18. Ghaderi R, Moradi Bidhendi S, Khaki P (2016). Occurrence of multidrug-resistant Salmonella enterica serovar Enteritidis iso-lates from poultry in Iran. ARI, 71(1):43-49.
19. Ahmed AM, Shimamoto T, Shimamoto T (2014). Characterization of integrons and resistance genes in multidrug-resistant Salmonella enterica isolated from meat and dairy products in Egypt. Int J Food Micro-biol, 189:39-44.
20. Randall LP, Cooles SW, Osborn MK et al (2004). Antibiotic resistance genes, in-tegrons and multiple antibiotic resistance in thirty-five serotypes of Salmonella enterica isolated from humans and animals in the UK. J Antimicrob Chemother, 53(2):208-216.
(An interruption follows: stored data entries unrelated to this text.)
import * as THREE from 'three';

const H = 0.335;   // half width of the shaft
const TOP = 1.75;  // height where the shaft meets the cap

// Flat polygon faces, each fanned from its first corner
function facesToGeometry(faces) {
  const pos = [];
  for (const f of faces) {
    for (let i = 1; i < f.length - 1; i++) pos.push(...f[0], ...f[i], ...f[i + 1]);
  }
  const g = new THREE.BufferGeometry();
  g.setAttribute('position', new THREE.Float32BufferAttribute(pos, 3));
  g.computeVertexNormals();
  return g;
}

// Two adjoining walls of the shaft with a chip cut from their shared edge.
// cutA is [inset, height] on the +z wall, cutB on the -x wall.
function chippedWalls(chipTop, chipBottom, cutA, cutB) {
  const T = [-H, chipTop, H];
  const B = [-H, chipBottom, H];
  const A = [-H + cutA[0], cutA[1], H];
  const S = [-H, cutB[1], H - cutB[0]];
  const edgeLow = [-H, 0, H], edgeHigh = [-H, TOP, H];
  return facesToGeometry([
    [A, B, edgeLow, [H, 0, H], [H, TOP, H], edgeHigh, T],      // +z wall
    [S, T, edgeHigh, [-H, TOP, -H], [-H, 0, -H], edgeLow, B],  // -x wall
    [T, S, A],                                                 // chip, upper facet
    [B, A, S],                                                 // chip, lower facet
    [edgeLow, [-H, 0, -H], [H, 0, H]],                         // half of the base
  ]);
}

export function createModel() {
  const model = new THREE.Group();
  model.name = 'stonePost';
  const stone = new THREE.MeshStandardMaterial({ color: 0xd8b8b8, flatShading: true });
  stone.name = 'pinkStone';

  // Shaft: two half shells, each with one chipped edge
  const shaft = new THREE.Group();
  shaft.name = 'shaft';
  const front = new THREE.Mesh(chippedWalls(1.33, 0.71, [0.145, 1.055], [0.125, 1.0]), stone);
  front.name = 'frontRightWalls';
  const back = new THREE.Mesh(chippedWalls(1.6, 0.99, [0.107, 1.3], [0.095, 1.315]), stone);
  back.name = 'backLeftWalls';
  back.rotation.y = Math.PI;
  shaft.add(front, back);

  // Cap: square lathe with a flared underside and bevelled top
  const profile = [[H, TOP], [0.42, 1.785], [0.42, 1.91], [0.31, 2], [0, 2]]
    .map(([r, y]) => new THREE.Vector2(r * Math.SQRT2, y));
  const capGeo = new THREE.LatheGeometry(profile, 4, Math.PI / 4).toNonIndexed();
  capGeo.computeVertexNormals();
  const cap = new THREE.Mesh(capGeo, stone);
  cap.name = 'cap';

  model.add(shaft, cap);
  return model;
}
21. Jahandeh N, Ranjbar R, Behzadi P et al (2015). Uropathogenic Escherichia coli viru-lence genes: invaluable approaches for designing DNA microarray probes. Cent European J Urol, 68(4):452-458
22. Ranjbar R, Haghi-Ashtiani M, Jonaidi Jafari N et al (2009). The Prevalence and Anti-microbial Susceptibility of Bacterial Uro-pathogens Isolated from Pediatric Pa-tients. Iran J Public Health, 38(2):134-138.
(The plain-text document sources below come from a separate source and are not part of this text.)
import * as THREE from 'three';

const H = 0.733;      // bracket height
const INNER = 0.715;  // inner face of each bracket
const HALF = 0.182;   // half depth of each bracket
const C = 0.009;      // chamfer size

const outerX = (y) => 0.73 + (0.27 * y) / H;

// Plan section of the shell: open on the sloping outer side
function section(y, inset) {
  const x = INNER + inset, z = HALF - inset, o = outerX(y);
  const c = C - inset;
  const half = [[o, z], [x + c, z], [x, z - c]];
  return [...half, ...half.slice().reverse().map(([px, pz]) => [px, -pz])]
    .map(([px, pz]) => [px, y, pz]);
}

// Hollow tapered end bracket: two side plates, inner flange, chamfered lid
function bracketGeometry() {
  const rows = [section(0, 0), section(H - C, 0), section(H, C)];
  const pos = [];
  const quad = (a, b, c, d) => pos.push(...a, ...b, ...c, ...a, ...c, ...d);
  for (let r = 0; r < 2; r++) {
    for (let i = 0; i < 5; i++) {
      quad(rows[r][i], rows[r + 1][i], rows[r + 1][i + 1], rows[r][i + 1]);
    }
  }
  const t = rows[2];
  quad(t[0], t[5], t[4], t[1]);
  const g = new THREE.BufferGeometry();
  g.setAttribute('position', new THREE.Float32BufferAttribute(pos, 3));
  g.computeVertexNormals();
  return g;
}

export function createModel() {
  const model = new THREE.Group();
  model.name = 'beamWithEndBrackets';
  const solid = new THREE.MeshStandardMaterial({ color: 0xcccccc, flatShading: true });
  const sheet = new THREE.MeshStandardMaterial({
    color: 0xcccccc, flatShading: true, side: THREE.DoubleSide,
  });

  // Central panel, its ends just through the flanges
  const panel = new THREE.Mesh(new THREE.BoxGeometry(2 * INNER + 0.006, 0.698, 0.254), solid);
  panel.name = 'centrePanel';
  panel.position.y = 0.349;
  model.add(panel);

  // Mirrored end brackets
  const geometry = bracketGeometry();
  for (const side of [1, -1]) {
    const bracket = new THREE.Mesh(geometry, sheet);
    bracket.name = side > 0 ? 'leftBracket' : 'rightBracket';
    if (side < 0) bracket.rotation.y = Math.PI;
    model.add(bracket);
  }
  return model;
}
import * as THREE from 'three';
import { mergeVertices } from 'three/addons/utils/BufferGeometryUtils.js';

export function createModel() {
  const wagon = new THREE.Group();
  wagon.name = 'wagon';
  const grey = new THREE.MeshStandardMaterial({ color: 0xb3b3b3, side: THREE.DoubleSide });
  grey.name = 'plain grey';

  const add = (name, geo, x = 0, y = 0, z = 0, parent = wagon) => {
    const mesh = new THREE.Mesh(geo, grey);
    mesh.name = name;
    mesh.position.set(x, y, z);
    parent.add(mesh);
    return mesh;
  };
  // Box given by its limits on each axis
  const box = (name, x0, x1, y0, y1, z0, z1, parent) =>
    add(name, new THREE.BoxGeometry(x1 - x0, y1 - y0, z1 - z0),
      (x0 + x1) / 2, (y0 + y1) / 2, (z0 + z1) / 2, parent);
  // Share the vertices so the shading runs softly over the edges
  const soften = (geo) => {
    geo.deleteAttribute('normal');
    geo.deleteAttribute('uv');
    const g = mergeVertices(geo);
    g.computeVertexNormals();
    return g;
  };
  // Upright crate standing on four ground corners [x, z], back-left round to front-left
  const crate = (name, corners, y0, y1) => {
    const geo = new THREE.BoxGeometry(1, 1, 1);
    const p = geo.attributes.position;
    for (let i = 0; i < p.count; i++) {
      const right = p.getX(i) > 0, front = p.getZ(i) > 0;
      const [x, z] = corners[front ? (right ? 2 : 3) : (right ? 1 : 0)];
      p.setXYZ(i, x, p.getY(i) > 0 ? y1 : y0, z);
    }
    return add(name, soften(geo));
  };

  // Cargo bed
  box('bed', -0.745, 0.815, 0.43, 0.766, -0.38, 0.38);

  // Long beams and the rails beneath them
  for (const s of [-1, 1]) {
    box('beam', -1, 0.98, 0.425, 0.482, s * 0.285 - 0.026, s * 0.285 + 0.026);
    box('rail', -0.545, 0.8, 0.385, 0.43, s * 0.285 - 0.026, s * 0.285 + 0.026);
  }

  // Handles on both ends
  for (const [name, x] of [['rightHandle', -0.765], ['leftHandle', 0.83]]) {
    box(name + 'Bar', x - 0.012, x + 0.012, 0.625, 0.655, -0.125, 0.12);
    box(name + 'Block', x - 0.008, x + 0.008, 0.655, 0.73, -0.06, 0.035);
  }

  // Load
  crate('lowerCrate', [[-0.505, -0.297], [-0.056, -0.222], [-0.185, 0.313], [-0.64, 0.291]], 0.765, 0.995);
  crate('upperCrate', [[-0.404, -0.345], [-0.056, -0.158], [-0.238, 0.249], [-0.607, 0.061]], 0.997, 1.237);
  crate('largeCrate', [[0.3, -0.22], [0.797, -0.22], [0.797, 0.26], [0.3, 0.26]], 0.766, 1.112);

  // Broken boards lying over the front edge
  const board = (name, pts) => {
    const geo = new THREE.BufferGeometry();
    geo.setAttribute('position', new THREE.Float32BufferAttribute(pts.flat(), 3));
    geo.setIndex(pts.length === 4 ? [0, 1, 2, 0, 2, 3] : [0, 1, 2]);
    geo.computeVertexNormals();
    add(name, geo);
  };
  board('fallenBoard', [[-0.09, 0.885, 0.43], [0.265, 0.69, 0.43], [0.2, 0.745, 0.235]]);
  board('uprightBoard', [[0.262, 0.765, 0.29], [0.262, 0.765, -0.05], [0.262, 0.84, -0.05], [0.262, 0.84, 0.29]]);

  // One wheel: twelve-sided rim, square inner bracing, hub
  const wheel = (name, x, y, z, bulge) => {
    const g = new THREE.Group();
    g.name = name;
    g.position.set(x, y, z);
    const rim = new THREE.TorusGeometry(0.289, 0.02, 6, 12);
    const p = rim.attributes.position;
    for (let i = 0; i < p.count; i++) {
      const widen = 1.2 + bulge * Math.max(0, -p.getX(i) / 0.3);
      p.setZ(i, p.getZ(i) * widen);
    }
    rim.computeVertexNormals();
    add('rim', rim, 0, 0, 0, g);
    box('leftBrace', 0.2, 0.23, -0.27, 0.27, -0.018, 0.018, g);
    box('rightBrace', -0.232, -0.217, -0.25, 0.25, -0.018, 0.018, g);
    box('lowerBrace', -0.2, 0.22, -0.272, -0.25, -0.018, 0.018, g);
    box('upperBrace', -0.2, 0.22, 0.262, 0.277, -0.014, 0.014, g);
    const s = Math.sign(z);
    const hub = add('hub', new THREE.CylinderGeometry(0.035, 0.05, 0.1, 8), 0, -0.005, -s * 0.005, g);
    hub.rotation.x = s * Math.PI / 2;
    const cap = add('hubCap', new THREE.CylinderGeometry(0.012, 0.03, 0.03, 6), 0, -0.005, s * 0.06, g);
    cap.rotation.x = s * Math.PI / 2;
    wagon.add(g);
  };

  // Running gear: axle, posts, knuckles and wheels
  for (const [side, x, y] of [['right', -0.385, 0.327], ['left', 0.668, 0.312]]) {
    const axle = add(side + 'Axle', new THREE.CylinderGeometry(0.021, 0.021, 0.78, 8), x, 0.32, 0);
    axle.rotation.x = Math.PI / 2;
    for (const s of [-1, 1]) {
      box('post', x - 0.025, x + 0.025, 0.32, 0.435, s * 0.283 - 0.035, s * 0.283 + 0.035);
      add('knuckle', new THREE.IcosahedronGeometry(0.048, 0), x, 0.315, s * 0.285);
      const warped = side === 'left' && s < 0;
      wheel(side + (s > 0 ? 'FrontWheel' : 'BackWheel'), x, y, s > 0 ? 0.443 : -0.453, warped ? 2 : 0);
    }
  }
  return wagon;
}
23. Kemal J, Sibhat B, Menkir S et al (2015). An-timicrobial resistance patterns of Salmo-nella in Ethiopia: A review. Afr J Microbiol Res, 9(46):2249-2256.
24. Firoozeh F, Zahraei-Salehi T, Shahcheraghi F et al (2012). Characterization of class I integrons among Salmonella enterica serovar Enteritidis isolated from humans and poultry. FEMS Immunol Med Microbiol, 64(2):237-243.
|Issue||Vol 49 No 5 (2020)|
|Salmonella enteritidis Resistance gene; Multi-drug resistance; Cattle|
|Rights and permissions|
|This work is licensed under a Creative Commons Attribution-NonCommercial 4.0 International License.|